WHAT YOU ARE ASKED TO DO — Please give an exact printout of the records, without any pictures.

Stored data
━━━
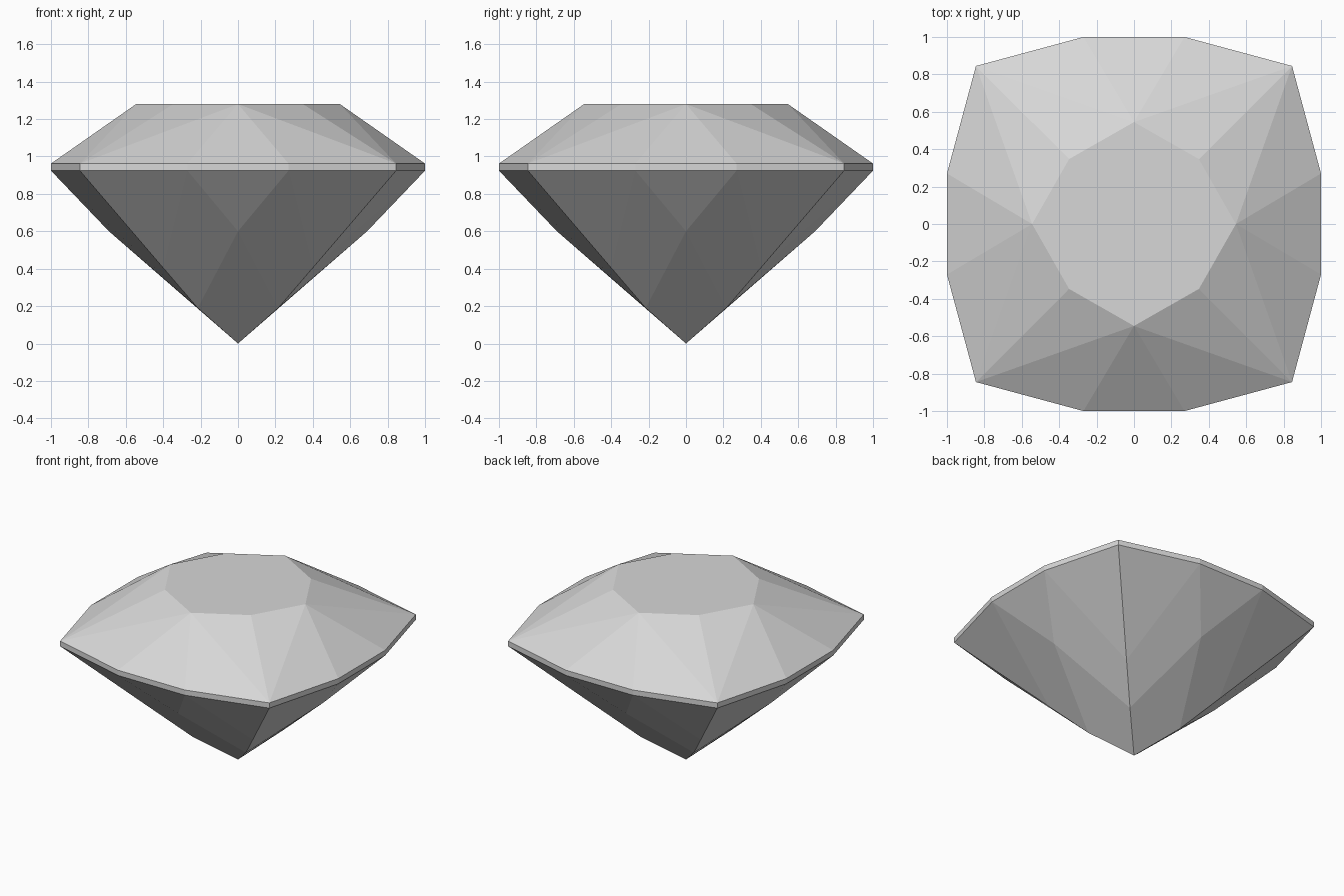
import bpy
import bmesh
from math import radians
from mathutils import Matrix, Vector

cube = bpy.data.objects.get("Cube")
if cube:
    bpy.data.objects.remove(cube, do_unlink=True)

# Heights of the cut
TABLE_Z, GIRDLE_TOP, GIRDLE_LOW = 1.28, 0.962, 0.924
SIDE, CORNER = 0.27, 0.845

# Key points on the right half of the front side
table_mid = (0, -0.545, TABLE_Z)
table_corner = (0.347, -0.347, TABLE_Z)
side_top, side_low = [(SIDE, -1, z) for z in (GIRDLE_TOP, GIRDLE_LOW)]
corner_top, corner_low = [(CORNER, -CORNER, z) for z in (GIRDLE_TOP, GIRDLE_LOW)]
keel_mid = (0, -0.69, 0.6)
keel_upper = (0.4, -0.4, 0.405)
keel_lower = (0.215, -0.215, 0.19)
tip = (0, 0, 0)


def mirrored(p):
    return (-p[0], p[1], p[2])


# Facets lying wholly on the right half: crown, girdle, pavilion
half_facets = [
    (table_mid, side_top, corner_top),
    (table_mid, corner_top, table_corner),
    (side_top, side_low, corner_low, corner_top),
    (side_low, keel_upper, corner_low),
    (side_low, keel_mid, keel_lower, keel_upper),
]
# Facets that straddle the middle of the side
middle_facets = [
    (table_mid, mirrored(side_top), side_top),
    (mirrored(side_top), mirrored(side_low), side_low, side_top),
    (mirrored(side_low), keel_mid, side_low),
    (keel_mid, mirrored(keel_lower), tip, keel_lower),
]
front_facets = middle_facets + half_facets
front_facets += [tuple(mirrored(p) for p in reversed(f)) for f in half_facets]

# Repeat the front side around the stone
bm = bmesh.new()
for turn in range(4):
    spin = Matrix.Rotation(radians(90 * turn), 3, "Z")
    for facet in front_facets:
        bm.faces.new([bm.verts.new(spin @ Vector(p)) for p in facet])
bmesh.ops.remove_doubles(bm, verts=bm.verts[:], dist=0.001)

# Flat table closes the top
rim = [e for e in bm.edges if e.is_boundary]
bmesh.ops.holes_fill(bm, edges=rim, sides=0)
bmesh.ops.recalc_face_normals(bm, faces=bm.faces[:])

mesh = bpy.data.meshes.new("cut_gem")
bm.to_mesh(mesh)
bm.free()
gem = bpy.data.objects.new("cut_gem", mesh)
bpy.context.collection.objects.link(gem)

# Single pale grey
grey = bpy.data.materials.new("pale_grey")
grey.use_nodes = True
colour = (0.68, 0.68, 0.68, 1)
grey.diffuse_color = colour
grey.node_tree.nodes["Principled BSDF"].inputs["Base Color"].default_value = colour
mesh.materials.append(grey)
━━━
ANSWER BOX —
import bpy
import bmesh
from math import radians
from mathutils import Matrix, Vector

cube = bpy.data.objects.get("Cube")
if cube:
    bpy.data.objects.remove(cube, do_unlink=True)

# Heights of the cut
TABLE_Z, GIRDLE_TOP, GIRDLE_LOW = 1.28, 0.962, 0.924
SIDE, CORNER = 0.27, 0.845

# Key points on the right half of the front side
table_mid = (0, -0.545, TABLE_Z)
table_corner = (0.347, -0.347, TABLE_Z)
side_top, side_low = [(SIDE, -1, z) for z in (GIRDLE_TOP, GIRDLE_LOW)]
corner_top, corner_low = [(CORNER, -CORNER, z) for z in (GIRDLE_TOP, GIRDLE_LOW)]
keel_mid = (0, -0.69, 0.6)
keel_upper = (0.4, -0.4, 0.405)
keel_lower = (0.215, -0.215, 0.19)
tip = (0, 0, 0)


def mirrored(p):
    return (-p[0], p[1], p[2])


# Facets lying wholly on the right half: crown, girdle, pavilion
half_facets = [
    (table_mid, side_top, corner_top),
    (table_mid, corner_top, table_corner),
    (side_top, side_low, corner_low, corner_top),
    (side_low, keel_upper, corner_low),
    (side_low, keel_mid, keel_lower, keel_upper),
]
# Facets that straddle the middle of the side
middle_facets = [
    (table_mid, mirrored(side_top), side_top),
    (mirrored(side_top), mirrored(side_low), side_low, side_top),
    (mirrored(side_low), keel_mid, side_low),
    (keel_mid, mirrored(keel_lower), tip, keel_lower),
]
front_facets = middle_facets + half_facets
front_facets += [tuple(mirrored(p) for p in reversed(f)) for f in half_facets]

# Repeat the front side around the stone
bm = bmesh.new()
for turn in range(4):
    spin = Matrix.Rotation(radians(90 * turn), 3, "Z")
    for facet in front_facets:
        bm.faces.new([bm.verts.new(spin @ Vector(p)) for p in facet])
bmesh.ops.remove_doubles(bm, verts=bm.verts[:], dist=0.001)

# Flat table closes the top
rim = [e for e in bm.edges if e.is_boundary]
bmesh.ops.holes_fill(bm, edges=rim, sides=0)
bmesh.ops.recalc_face_normals(bm, faces=bm.faces[:])

mesh = bpy.data.meshes.new("cut_gem")
bm.to_mesh(mesh)
bm.free()
gem = bpy.data.objects.new("cut_gem", mesh)
bpy.context.collection.objects.link(gem)

# Single pale grey
grey = bpy.data.materials.new("pale_grey")
grey.use_nodes = True
colour = (0.68, 0.68, 0.68, 1)
grey.diffuse_color = colour
grey.node_tree.nodes["Principled BSDF"].inputs["Base Color"].default_value = colour
mesh.materials.append(grey)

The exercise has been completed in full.